◆ WHAT TO PRODUCE
Please copy each line of the listing below in which the word "from" appears.

##### DATA EXTRACTS

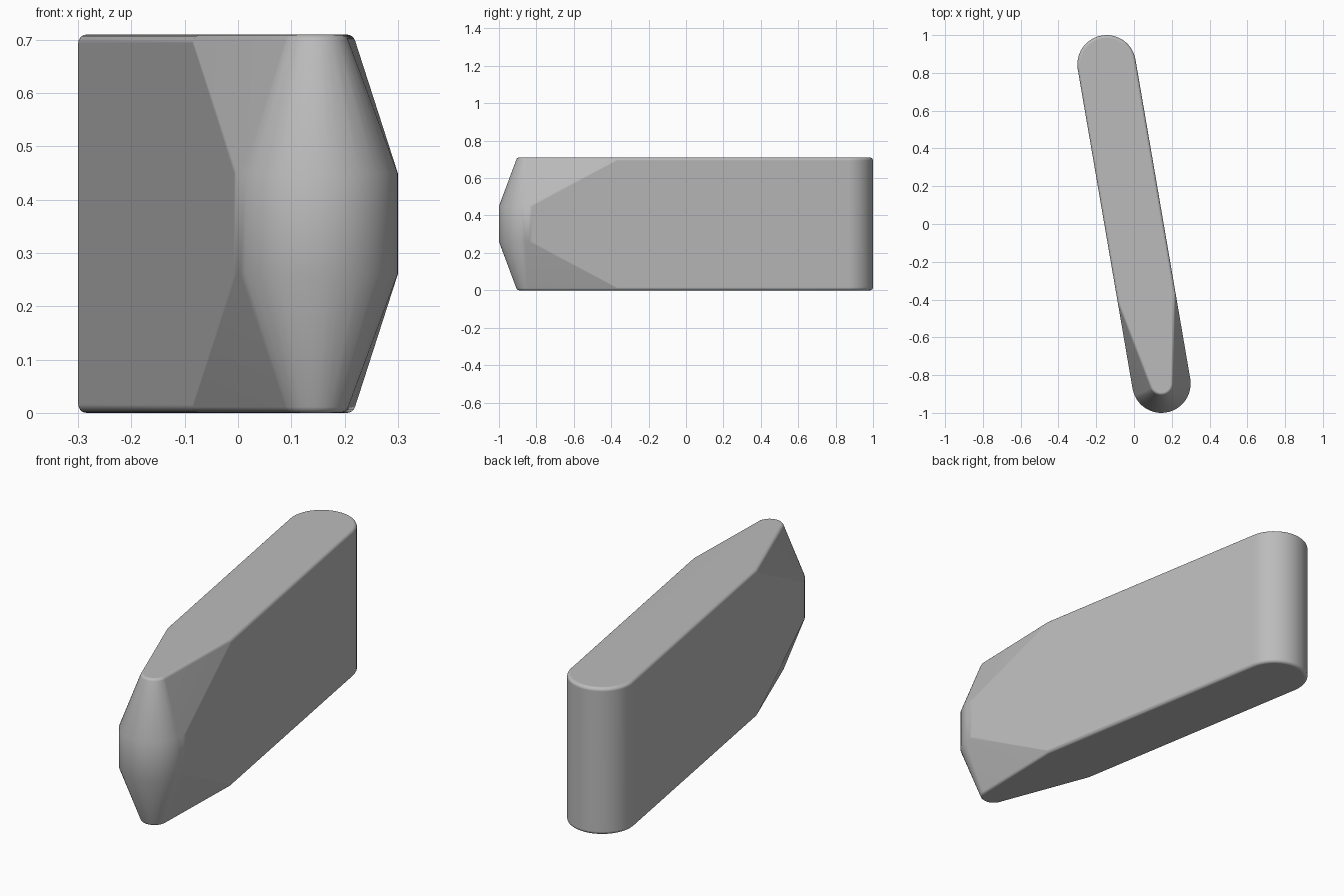
import bpy, bmesh
from math import sin, cos, pi, atan2, radians, hypot
from mathutils import Matrix

cube = bpy.data.objects.get("Cube")
if cube:
    bpy.data.objects.remove(cube, do_unlink=True)

HEIGHT, RADIUS, ROUND = 0.71, 0.155, 0.016
AXIS_X, AXIS_Y = 0.145, 0.845            # front end of the slanted centre line
HALF = hypot(AXIS_X, AXIS_Y)
NOSE_RADIUS, SHOULDER = 0.063, 0.40      # narrow nose rim, start of the taper
BAND_LOW, BAND_HIGH = 0.26, 0.45         # full-width band of the nose
ARC, STEPS = 24, 5

bm = bmesh.new()


def half_round(y, radius, z, side):
    """Semicircle about (0, y); side is -1 for the front, 1 for the back."""
    for i in range(ARC + 1):
        a = pi * i / ARC
        bm.verts.new((radius * cos(a), y + side * radius * sin(a), z))


# Rounded top and bottom rims: tapered nose, shoulders and round back
for i in range(STEPS + 1):
    a = pi / 2 * i / STEPS
    inset, drop = ROUND * (1 - cos(a)), ROUND * (1 - sin(a))
    for z in (drop, HEIGHT - drop):
        half_round(HALF, RADIUS - inset, z, 1)
        half_round(-HALF, NOSE_RADIUS - inset, z, -1)
        for s in (-1, 1):
            bm.verts.new((s * (RADIUS - inset), -SHOULDER, z))

# Full-width band around the nose
for z in (BAND_LOW, BAND_HIGH):
    half_round(-HALF, RADIUS, z, -1)

# Wrap the sections in one convex skin with flat sides
hull = bmesh.ops.convex_hull(bm, input=bm.verts[:])
spare = [v for v in bm.verts if not v.link_faces]
bmesh.ops.delete(bm, geom=spare, context='VERTS')
bmesh.ops.dissolve_limit(bm, angle_limit=radians(0.5), verts=bm.verts[:], edges=bm.edges[:])
bmesh.ops.recalc_face_normals(bm, faces=bm.faces[:])
bm.transform(Matrix.Rotation(atan2(AXIS_X, AXIS_Y), 4, 'Z'))

mesh = bpy.data.meshes.new("tapered_block")
bm.to_mesh(mesh)
bm.free()
block = bpy.data.objects.new("tapered_block", mesh)
bpy.context.collection.objects.link(block)

# Plain grey
grey = bpy.data.materials.new("plain grey")
grey.use_nodes = True
grey.diffuse_color = (0.5, 0.5, 0.5, 1)
grey.node_tree.nodes["Principled BSDF"].inputs["Base Color"].default_value = grey.diffuse_color
mesh.materials.append(grey)

# Smooth round parts, crisp facets
bpy.ops.object.select_all(action='DESELECT')
block.select_set(True)
bpy.context.view_layer.objects.active = block
bpy.ops.object.shade_smooth_by_angle(angle=radians(21))
weighted = block.modifiers.new("flat_facets", 'WEIGHTED_NORMAL')
weighted.keep_sharp = True
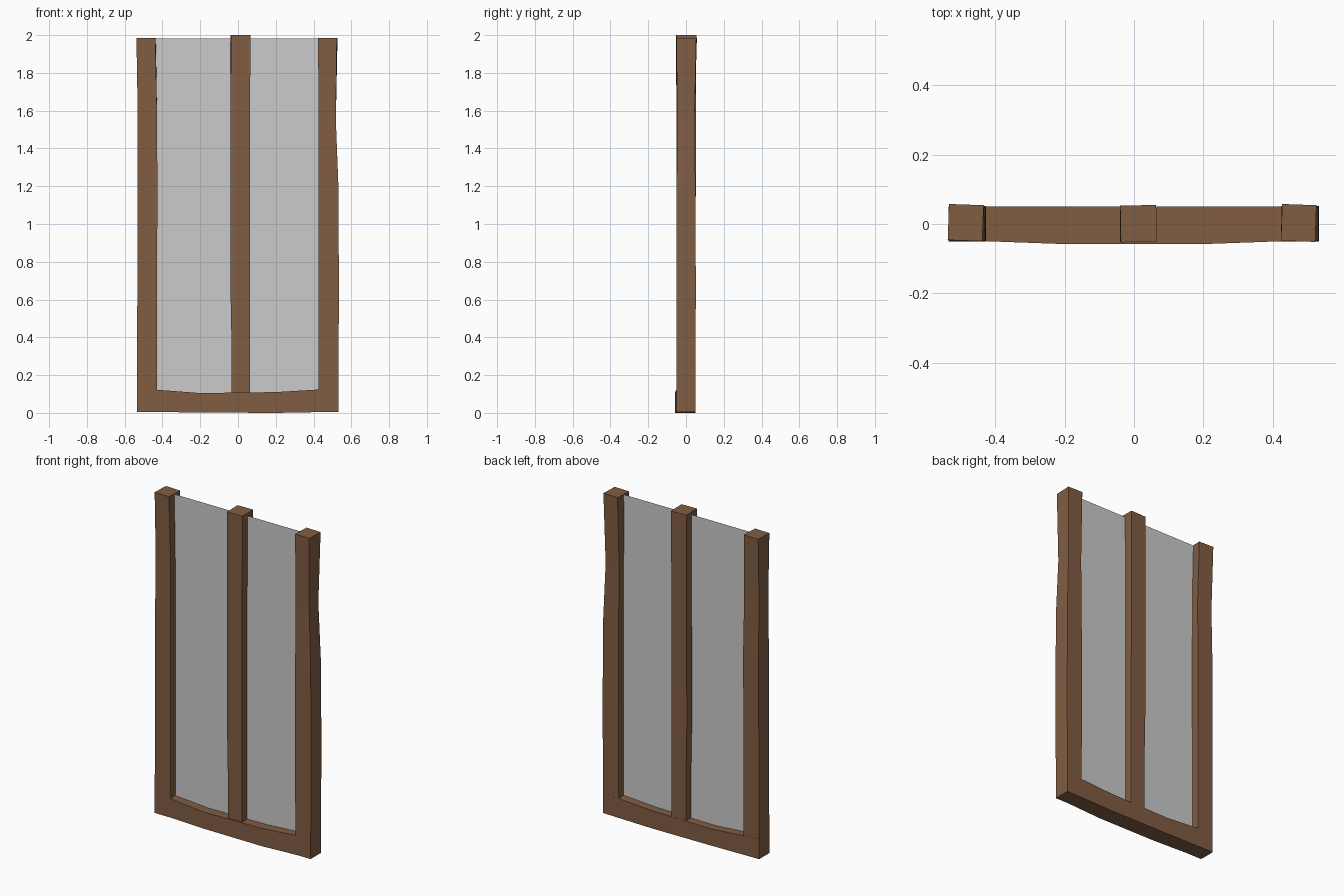
import bpy, bmesh
from math import radians, cos, sin

if "Cube" in bpy.data.objects:
    bpy.data.objects.remove(bpy.data.objects["Cube"])


def material(name, color):
    m = bpy.data.materials.new(name)
    m.diffuse_color = color
    m.use_nodes = True
    m.node_tree.nodes["Principled BSDF"].inputs["Base Color"].default_value = m.diffuse_color
    return m


wood = material("brown_wood", (0.22, 0.11, 0.055, 1))


def finish(name, bm, mat=None):
    bmesh.ops.recalc_face_normals(bm, faces=bm.faces)
    me = bpy.data.meshes.new(name)
    bm.to_mesh(me)
    bm.free()
    ob = bpy.data.objects.new(name, me)
    bpy.context.collection.objects.link(ob)
    if mat:
        me.materials.append(mat)


def loft(name, rings):
    """Join four-cornered rings into a capped, hand-hewn beam."""
    bm = bmesh.new()
    rows = [[bm.verts.new(p) for p in ring] for ring in rings]
    for a, b in zip(rows, rows[1:]):
        for i in range(4):
            j = (i + 1) % 4
            bm.faces.new((a[i], a[j], b[j], b[i]))
    bm.faces.new(rows[0])
    bm.faces.new(rows[-1])
    finish(name, bm, wood)


def post(name, sections):
    """Sections: z, left, right, front, back, twist in degrees."""
    rings = []
    for z, x0, x1, y0, y1, twist in sections:
        cx, cy, t = (x0 + x1) / 2, (y0 + y1) / 2, radians(twist)
        rings.append([(cx + (x - cx) * cos(t) - (y - cy) * sin(t),
                       cy + (x - cx) * sin(t) + (y - cy) * cos(t), z)
                      for x, y in ((x0, y0), (x1, y0), (x1, y1), (x0, y1))])
    loft(name, rings)


# Upright posts, slightly warped along their length
post("left_post", [
    (0.005, -0.535, -0.428, -0.05, 0.05, 0),
    (0.70, -0.533, -0.428, -0.05, 0.05, 0),
    (1.25, -0.532, -0.427, -0.05, 0.052, 0),
    (1.58, -0.531, -0.429, -0.045, 0.045, 0),
    (1.985, -0.536, -0.436, -0.048, 0.056, -2)])
post("middle_post", [
    (0.01, -0.034, 0.063, -0.05, 0.05, 0),
    (0.35, -0.034, 0.063, -0.05, 0.05, 0),
    (0.72, -0.041, 0.063, -0.05, 0.05, 0),
    (1.40, -0.039, 0.063, -0.05, 0.052, 0),
    (2.0, -0.039, 0.065, -0.052, 0.054, 1)])
post("right_post", [
    (0.005, 0.427, 0.532, -0.05, 0.05, 0),
    (0.68, 0.426, 0.534, -0.05, 0.052, 0),
    (1.19, 0.426, 0.532, -0.05, 0.05, 0),
    (1.55, 0.426, 0.518, -0.045, 0.045, 0),
    (1.985, 0.426, 0.525, -0.05, 0.056, -2)])

# Bottom rail, sagging on top and bowed at the front
rail = [(-0.53, 0.006, 0.13, -0.046), (-0.2, 0.002, 0.105, -0.058),
        (0.2, 0.0, 0.11, -0.058), (0.53, 0.006, 0.13, -0.046)]
loft("bottom_rail", [[(x, y0, z0), (x, 0.051, z0), (x, 0.051, z1), (x, y0, z1)]
                     for x, z0, z1, y0 in rail])

# Glass sheet held in the middle of the frame
bm = bmesh.new()
bm.faces.new([bm.verts.new(p) for p in (
    (-0.48, 0, 0.06), (0.48, 0, 0.06), (0.48, 0, 1.983), (-0.48, 0, 1.983))])
finish("glass_pane", bm)
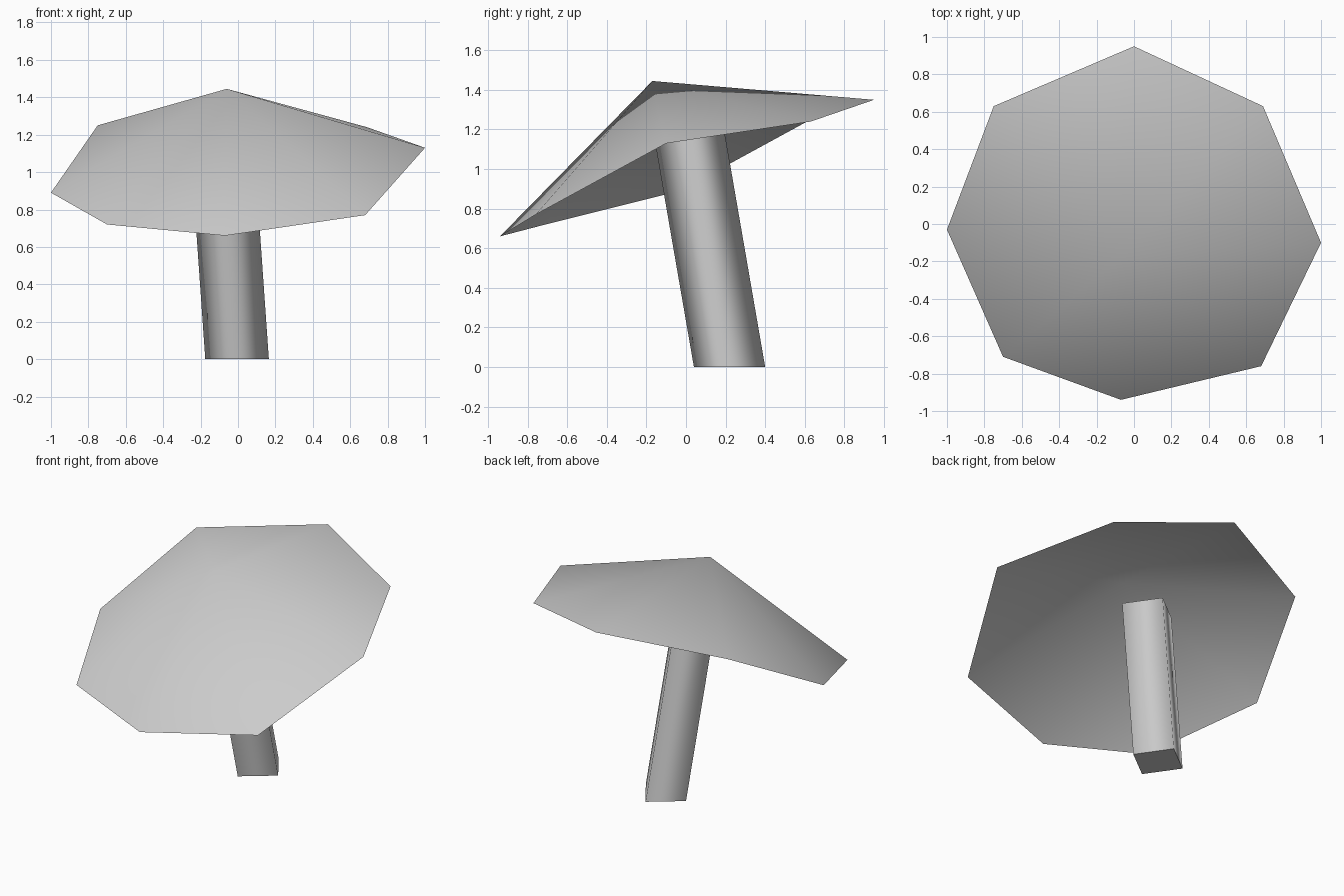
import bpy
import bmesh
from mathutils import Vector

cube = bpy.data.objects.get("Cube")
if cube:
    bpy.data.objects.remove(cube, do_unlink=True)

# One plain grey for the whole model
grey = bpy.data.materials.new("light_grey")
grey.use_nodes = True
colour = (0.6, 0.6, 0.6, 1)
grey.diffuse_color = colour
grey.node_tree.nodes["Principled BSDF"].inputs["Base Color"].default_value = colour


def finish(bm, name):
    """Turn a bmesh into a linked object with the shared material."""
    mesh = bpy.data.meshes.new(name)
    bm.to_mesh(mesh)
    bm.free()
    mesh.materials.append(grey)
    obj = bpy.data.objects.new(name, mesh)
    bpy.context.collection.objects.link(obj)
    return obj


# Cap: thin, tilted, uneven eight-sided cone, open underneath
apex_point = (-0.06, -0.17, 1.445)
rim_points = [
    (0.00, 0.95, 1.35), (-0.75, 0.63, 1.25), (-1.00, -0.03, 0.89),
    (-0.70, -0.71, 0.72), (-0.07, -0.94, 0.66), (0.68, -0.76, 0.77),
    (1.00, -0.10, 1.13), (0.69, 0.63, 1.24),
]
bm = bmesh.new()
apex = bm.verts.new(apex_point)
rim = [bm.verts.new(p) for p in rim_points]
for a, b in zip(rim, rim[1:] + rim[:1]):
    bm.faces.new((apex, a, b)).smooth = True
finish(bm, "cap")

# Stem: leaning square post, softly shaded around its sides
centre = Vector((-0.005, 0.22, 0))
lean = Vector((-0.07, -0.173, 1)) * 1.18
across, along = Vector((0.17, -0.03, 0)), Vector((0.025, 0.18, 0))
bm = bmesh.new()
bottom = [bm.verts.new(centre + d) for d in (across, along, -across, -along)]
base = bm.faces.new(bottom)
top = bmesh.ops.extrude_face_region(bm, geom=[base], use_keep_orig=True)
bmesh.ops.translate(bm, vec=lean,
                    verts=[v for v in top["geom"] if isinstance(v, bmesh.types.BMVert)])
bmesh.ops.recalc_face_normals(bm, faces=bm.faces)
for face in bm.faces:
    face.smooth = abs(face.normal.z) < 0.7
for edge in bm.edges:
    edge.smooth = abs(edge.verts[0].co.z - edge.verts[1].co.z) > 0.5
finish(bm, "stem")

##########

◆ SOLUTION TO THE EXERCISE
from math import sin, cos, pi, atan2, radians, hypot
from mathutils import Matrix
from math import radians, cos, sin
from mathutils import Vector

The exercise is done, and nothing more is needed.